One of the benefits we in organizations always tell potential members or current members about is the power that we have by joining together to work on problems.  We've all heard the sayings like “We must all hang together, or assuredly we shall all hang separately.” Simple logic dictates that folks who work together will be able to accomplish more than trying to do it alone, but still we sometimes like to avoid the issues of coming together.

In 2011, many state Farm Bureaus were contacted by the President of the Maryland Farm Bureau about an effort by a factory fundraising environmental group.  The environmental group was suing a young couple who were running a poultry operation.  In the eyes of the environmental group, this couple was guilty, because they sold their birds to Perdue. 

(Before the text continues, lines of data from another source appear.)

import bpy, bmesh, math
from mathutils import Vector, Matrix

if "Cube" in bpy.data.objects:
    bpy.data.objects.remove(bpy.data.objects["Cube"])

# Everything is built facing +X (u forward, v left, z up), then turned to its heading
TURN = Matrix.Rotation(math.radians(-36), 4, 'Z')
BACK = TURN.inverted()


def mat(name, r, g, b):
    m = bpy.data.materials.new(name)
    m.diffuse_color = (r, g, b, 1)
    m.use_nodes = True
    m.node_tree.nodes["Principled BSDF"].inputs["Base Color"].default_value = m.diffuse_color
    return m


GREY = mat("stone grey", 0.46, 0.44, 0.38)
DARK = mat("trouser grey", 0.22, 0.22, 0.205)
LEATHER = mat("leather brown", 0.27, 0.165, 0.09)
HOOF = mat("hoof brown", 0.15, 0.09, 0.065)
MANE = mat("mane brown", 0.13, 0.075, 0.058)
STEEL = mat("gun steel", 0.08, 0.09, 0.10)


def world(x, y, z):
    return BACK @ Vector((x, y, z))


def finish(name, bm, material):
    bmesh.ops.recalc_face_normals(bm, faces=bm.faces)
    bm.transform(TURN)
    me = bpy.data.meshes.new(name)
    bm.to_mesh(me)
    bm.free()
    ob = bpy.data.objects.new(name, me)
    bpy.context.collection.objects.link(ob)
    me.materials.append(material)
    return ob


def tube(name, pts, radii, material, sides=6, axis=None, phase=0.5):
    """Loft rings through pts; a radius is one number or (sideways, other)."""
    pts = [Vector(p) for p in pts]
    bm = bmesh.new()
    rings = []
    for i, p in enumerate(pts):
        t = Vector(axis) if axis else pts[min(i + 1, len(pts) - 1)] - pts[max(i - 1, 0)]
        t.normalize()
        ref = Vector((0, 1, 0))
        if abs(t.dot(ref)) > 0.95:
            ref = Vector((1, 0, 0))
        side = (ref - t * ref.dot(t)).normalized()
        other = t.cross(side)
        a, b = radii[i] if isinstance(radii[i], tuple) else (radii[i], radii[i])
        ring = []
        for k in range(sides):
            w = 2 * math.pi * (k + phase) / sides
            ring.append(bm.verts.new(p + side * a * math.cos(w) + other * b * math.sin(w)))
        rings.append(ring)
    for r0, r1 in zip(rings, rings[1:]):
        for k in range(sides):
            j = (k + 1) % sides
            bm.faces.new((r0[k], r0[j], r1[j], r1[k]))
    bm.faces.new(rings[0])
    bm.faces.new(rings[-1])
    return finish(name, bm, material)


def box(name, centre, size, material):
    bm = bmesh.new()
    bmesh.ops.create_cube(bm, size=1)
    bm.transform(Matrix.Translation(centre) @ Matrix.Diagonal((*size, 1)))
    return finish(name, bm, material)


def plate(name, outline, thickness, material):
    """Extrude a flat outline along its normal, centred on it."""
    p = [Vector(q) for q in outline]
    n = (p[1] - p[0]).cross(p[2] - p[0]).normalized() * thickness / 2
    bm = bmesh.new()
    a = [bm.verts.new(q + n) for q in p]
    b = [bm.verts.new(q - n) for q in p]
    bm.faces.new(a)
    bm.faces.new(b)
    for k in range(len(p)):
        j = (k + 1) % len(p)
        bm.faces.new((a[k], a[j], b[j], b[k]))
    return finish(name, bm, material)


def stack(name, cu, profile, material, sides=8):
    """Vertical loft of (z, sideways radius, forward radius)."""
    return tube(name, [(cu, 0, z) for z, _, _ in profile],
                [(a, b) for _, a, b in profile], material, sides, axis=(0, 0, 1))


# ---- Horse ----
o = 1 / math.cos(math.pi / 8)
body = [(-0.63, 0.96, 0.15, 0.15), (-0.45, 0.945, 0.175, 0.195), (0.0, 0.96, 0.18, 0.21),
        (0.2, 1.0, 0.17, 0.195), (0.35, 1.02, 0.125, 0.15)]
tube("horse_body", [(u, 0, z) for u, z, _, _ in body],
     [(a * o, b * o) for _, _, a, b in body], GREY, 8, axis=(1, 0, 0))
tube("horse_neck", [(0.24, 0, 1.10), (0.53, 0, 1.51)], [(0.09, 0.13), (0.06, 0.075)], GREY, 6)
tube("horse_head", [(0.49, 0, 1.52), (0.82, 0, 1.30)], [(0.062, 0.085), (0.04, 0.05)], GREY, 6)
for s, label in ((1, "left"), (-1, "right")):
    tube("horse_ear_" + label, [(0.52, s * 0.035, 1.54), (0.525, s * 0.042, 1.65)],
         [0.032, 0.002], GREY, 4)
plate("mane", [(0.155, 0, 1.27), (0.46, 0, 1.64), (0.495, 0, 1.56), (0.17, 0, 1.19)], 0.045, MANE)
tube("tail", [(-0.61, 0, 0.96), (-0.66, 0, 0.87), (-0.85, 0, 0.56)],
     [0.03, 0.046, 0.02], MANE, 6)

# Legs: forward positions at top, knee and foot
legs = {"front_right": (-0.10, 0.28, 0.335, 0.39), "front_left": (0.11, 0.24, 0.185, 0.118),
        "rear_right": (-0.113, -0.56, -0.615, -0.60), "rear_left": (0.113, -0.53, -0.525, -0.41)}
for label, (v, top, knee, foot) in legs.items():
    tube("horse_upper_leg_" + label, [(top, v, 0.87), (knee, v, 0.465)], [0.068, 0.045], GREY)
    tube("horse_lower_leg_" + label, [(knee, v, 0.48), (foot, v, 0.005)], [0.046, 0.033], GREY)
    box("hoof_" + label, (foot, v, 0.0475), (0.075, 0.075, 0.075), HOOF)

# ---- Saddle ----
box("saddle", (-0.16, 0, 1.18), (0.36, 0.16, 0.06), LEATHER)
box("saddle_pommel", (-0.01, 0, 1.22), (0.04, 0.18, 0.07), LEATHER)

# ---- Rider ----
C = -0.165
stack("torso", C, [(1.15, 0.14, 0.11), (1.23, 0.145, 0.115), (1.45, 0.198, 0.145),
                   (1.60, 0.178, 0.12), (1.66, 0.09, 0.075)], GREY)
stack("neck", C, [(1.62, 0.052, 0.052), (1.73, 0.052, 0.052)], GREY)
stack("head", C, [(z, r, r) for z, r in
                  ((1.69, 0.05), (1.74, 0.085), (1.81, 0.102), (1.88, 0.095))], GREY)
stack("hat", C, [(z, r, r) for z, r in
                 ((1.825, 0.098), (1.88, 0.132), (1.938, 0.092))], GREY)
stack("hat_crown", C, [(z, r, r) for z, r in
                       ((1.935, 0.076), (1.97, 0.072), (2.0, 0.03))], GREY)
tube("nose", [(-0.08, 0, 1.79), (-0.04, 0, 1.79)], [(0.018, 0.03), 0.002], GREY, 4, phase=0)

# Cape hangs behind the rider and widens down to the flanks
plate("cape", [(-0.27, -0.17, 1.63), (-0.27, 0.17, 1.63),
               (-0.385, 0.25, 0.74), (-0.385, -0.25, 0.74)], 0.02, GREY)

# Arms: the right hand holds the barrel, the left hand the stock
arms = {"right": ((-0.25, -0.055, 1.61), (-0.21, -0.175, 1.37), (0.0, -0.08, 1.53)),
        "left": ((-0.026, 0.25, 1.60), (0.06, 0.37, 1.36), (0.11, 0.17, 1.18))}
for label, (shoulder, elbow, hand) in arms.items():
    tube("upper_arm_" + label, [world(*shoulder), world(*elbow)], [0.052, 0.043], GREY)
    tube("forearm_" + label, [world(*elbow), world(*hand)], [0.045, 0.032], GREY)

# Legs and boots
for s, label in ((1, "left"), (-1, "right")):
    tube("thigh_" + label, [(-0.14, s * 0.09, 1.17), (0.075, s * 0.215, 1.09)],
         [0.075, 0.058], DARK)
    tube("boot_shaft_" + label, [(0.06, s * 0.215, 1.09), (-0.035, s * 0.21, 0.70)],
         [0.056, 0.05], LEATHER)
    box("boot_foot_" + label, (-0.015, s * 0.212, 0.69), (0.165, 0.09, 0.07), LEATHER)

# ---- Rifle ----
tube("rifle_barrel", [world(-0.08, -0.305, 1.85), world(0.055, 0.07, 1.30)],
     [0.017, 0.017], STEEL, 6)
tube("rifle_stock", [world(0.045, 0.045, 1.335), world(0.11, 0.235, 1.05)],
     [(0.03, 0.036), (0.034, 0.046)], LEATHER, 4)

The environmental group attempted to get the Maryland Department of Environment to prosecute the couple for violation of their water permit.  The Department declined after an investigation showed the allegations did not occur.  This still did not satisfy the group which then sought to expand the suit to include the purchaser of the bird as a guilty party under the concept of a co-permit.

The legal costs were estimated to be upwards of $100,000; an amount that would put the family operation out of business.  However, because of efforts nation-wide through Farm Bureau many states sent money to the Maryland Farm Bureau's legal fund to help the couple.  Wyoming Farm Bureau was among the states supporting the legal fund and recently we learned the court rejected the environmental group's suit and found in favor of the young couple.

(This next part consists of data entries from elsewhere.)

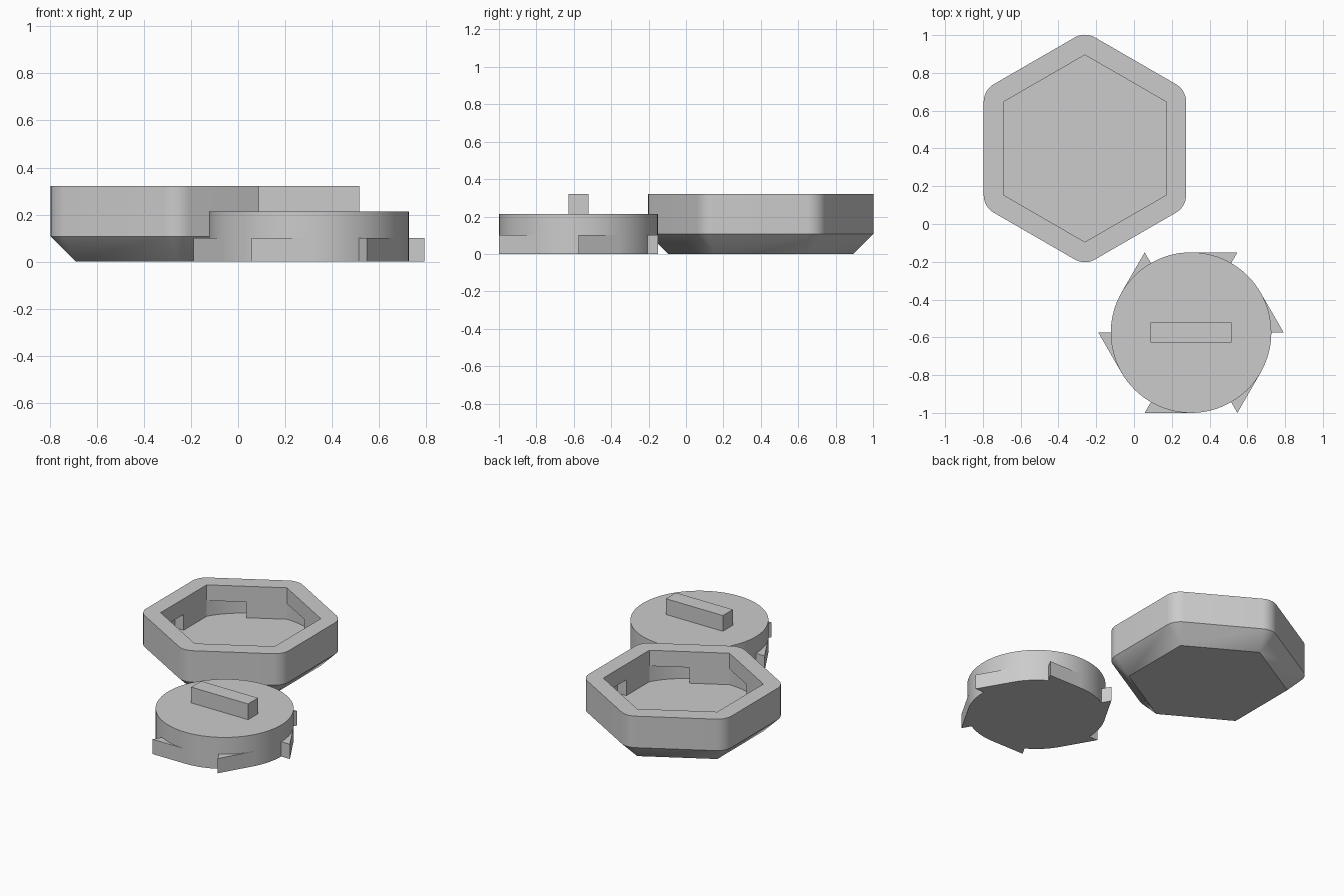
import bpy, bmesh, math
from mathutils import Vector

if "Cube" in bpy.data.objects:
    bpy.data.objects.remove(bpy.data.objects["Cube"])

U = 0.107                    # wall thickness, also the basic height step
R_HEX = 0.495                # corner radius of the hexagonal opening
APO = R_HEX * math.cos(math.pi / 6)
R_DISC = 0.425
R_TOOTH = R_DISC / math.cos(math.pi / 6)
DISH = Vector((-0.26, 0.40, 0))
PLUG = Vector((0.302, -0.575, 0))
N = 10                       # segments per rounded corner and slot arc

grey = bpy.data.materials.new("plain grey")
grey.diffuse_color = (0.6, 0.6, 0.6, 1)
grey.use_nodes = True
grey.node_tree.nodes["Principled BSDF"].inputs["Base Color"].default_value = grey.diffuse_color


def pol(r, deg, z=0.0):
    a = math.radians(deg)
    return Vector((r * math.cos(a), r * math.sin(a), z))


def at(p, z):
    return Vector((p.x, p.y, z))


def build(name, faces, origin, smooth=True):
    """Join a list of point loops into one closed mesh object."""
    bm = bmesh.new()
    for f in faces:
        bm.faces.new([bm.verts.new(p) for p in f])
    bmesh.ops.remove_doubles(bm, verts=bm.verts, dist=1e-5)
    bmesh.ops.recalc_face_normals(bm, faces=bm.faces)
    me = bpy.data.meshes.new(name)
    bm.to_mesh(me)
    bm.free()
    me.materials.append(grey)
    ob = bpy.data.objects.new(name, me)
    ob.location = origin
    bpy.context.collection.objects.link(ob)
    if smooth:
        bpy.ops.object.select_all(action='DESELECT')
        ob.select_set(True)
        bpy.context.view_layer.objects.active = ob
        bpy.ops.object.shade_smooth_by_angle(angle=math.radians(25))
    return ob


def prism(name, pts, z0, z1, origin, smooth=True):
    n = len(pts)
    faces = [[at(p, z0) for p in pts], [at(p, z1) for p in pts]]
    for i in range(n):
        p, q = pts[i], pts[(i + 1) % n]
        faces.append([at(p, z0), at(q, z0), at(q, z1), at(p, z1)])
    return build(name, faces, origin, smooth)


# Hexagonal dish: chamfered base, rounded corners, hex opening, locking slots
zf, zl, zt = U, 2 * U, 3 * U           # floor, slot roof, rim
corner = [pol(R_HEX, 30 + 60 * k) for k in range(6)]
arcs = [[corner[k] + pol(U, 60 * k + 60 * i / N) for i in range(N + 1)]
        for k in range(6)]
faces = [corner]                       # underside
floor = []
for k in range(6):
    j = (k + 1) % 6
    c, d, arc = corner[k], corner[j], arcs[k]
    # rounded corner: chamfer fan, wall strip, rim fan
    for p, q in zip(arc, arc[1:]):
        faces += [[c, at(p, zf), at(q, zf)],
                  [at(p, zf), at(q, zf), at(q, zt), at(p, zt)],
                  [at(c, zt), at(p, zt), at(q, zt)]]
    # straight side: chamfer, wall, rim
    p, q = arc[-1], arcs[j][0]
    faces += [[c, at(p, zf), at(q, zf), d],
              [at(p, zf), at(q, zf), at(q, zt), at(p, zt)],
              [at(c, zt), at(p, zt), at(q, zt), at(d, zt)]]
    # inner wall with half of its foot cut away
    m = pol(APO, 60 + 60 * k)
    faces.append([at(c, zf), at(m, zf), at(m, zl), at(d, zl),
                  at(d, zt), at(c, zt), at(c, zl)])
    # slot: end stop, curved back, roof
    slot = [pol(R_HEX, 60 + 60 * k + 30 * i / N) for i in range(N + 1)]
    faces.append([at(m, zf), at(slot[0], zf), at(slot[0], zl), at(m, zl)])
    for p, q in zip(slot, slot[1:]):
        faces.append([at(p, zf), at(q, zf), at(q, zl), at(p, zl)])
    faces.append([at(m, zl)] + [at(p, zl) for p in slot])
    floor += [at(m, zf)] + [at(p, zf) for p in slot]
faces.append(floor)
build("hex_dish", faces, DISH)

# Round plug
prism("plug_disc", [pol(R_DISC, 360 * i / 96) for i in range(96)],
      0, 2 * U, PLUG)

# Six locking teeth, each tangent to the disc and cut off radially
for k in range(6):
    a = 60 * k
    inner = [pol(R_DISC, a + 30 - 3.75 * i) for i in range(9)]
    prism("locking_tooth_%d" % (k + 1), [pol(R_TOOTH, a)] + inner,
          0, 0.10, PLUG, smooth=False)

# Grip bar on the plug
hx, hy = 2 * U, U / 2
prism("grip_bar", [Vector((-hx, -hy, 0)), Vector((hx, -hy, 0)),
                   Vector((hx, hy, 0)), Vector((-hx, hy, 0))],
      2 * U, 3 * U, PLUG, smooth=False)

Given the ease with which environmental groups can raise money I don't expect this type of legal action on their part to stop.  When I hear them profess to be for the family farmer their statements ring hollow indeed when you see them suing young farm couples because they don't like the company to whom they sell their product.

This case shows that when we in agriculture all pull together we can help defeat those anti-agriculture groups who seek to use environmental laws to bankrupt operations through lawsuits using false allegations.

By Ken Hamilton, Wyoming Farm Bureau Federation Executive Vice President